→ Your task: Go through the entries below and collect each line with the string "shells" in it.

*** Supplied data Section Begins ***

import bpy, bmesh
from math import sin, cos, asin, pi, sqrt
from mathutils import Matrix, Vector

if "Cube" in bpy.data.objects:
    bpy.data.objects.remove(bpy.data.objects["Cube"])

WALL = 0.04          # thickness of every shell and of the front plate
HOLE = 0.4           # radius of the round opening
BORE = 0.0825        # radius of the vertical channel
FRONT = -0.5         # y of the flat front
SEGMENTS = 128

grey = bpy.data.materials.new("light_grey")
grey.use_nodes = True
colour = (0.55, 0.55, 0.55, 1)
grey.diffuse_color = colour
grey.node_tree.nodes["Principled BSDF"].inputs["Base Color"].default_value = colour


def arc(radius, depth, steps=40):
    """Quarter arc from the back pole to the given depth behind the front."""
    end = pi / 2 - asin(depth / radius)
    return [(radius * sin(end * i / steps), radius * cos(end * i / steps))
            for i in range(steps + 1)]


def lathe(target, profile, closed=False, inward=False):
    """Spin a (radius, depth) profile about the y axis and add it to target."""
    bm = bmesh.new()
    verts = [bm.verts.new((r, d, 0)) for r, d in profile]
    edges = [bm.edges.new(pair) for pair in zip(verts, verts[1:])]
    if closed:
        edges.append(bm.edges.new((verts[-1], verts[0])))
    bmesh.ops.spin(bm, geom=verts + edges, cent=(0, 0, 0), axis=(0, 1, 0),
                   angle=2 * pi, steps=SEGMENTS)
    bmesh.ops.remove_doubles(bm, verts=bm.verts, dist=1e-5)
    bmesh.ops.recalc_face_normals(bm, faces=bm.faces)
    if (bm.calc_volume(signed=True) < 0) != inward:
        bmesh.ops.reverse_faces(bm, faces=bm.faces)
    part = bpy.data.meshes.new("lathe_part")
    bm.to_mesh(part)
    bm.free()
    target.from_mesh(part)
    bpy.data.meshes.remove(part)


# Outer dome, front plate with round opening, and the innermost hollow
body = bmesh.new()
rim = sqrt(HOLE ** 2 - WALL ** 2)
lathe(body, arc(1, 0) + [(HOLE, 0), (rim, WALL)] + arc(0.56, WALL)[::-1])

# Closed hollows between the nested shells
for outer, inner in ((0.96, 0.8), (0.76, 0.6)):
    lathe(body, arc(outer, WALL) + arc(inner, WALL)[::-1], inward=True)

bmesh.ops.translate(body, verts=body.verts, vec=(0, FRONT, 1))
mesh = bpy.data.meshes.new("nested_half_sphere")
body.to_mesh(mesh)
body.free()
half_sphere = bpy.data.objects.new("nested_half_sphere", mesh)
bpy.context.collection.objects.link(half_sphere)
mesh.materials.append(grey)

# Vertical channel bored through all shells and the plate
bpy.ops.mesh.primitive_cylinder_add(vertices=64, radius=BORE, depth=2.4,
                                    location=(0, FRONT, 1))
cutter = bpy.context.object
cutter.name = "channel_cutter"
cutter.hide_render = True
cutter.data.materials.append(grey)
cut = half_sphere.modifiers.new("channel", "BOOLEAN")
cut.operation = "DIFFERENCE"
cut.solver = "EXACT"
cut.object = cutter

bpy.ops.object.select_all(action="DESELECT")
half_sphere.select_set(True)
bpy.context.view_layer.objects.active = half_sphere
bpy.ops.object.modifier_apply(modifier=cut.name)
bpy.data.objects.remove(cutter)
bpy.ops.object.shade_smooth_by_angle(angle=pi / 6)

*** Supplied data Section Ends ***

→ Exercise answer:
# Closed hollows between the nested shells
# Vertical channel bored through all shells and the plate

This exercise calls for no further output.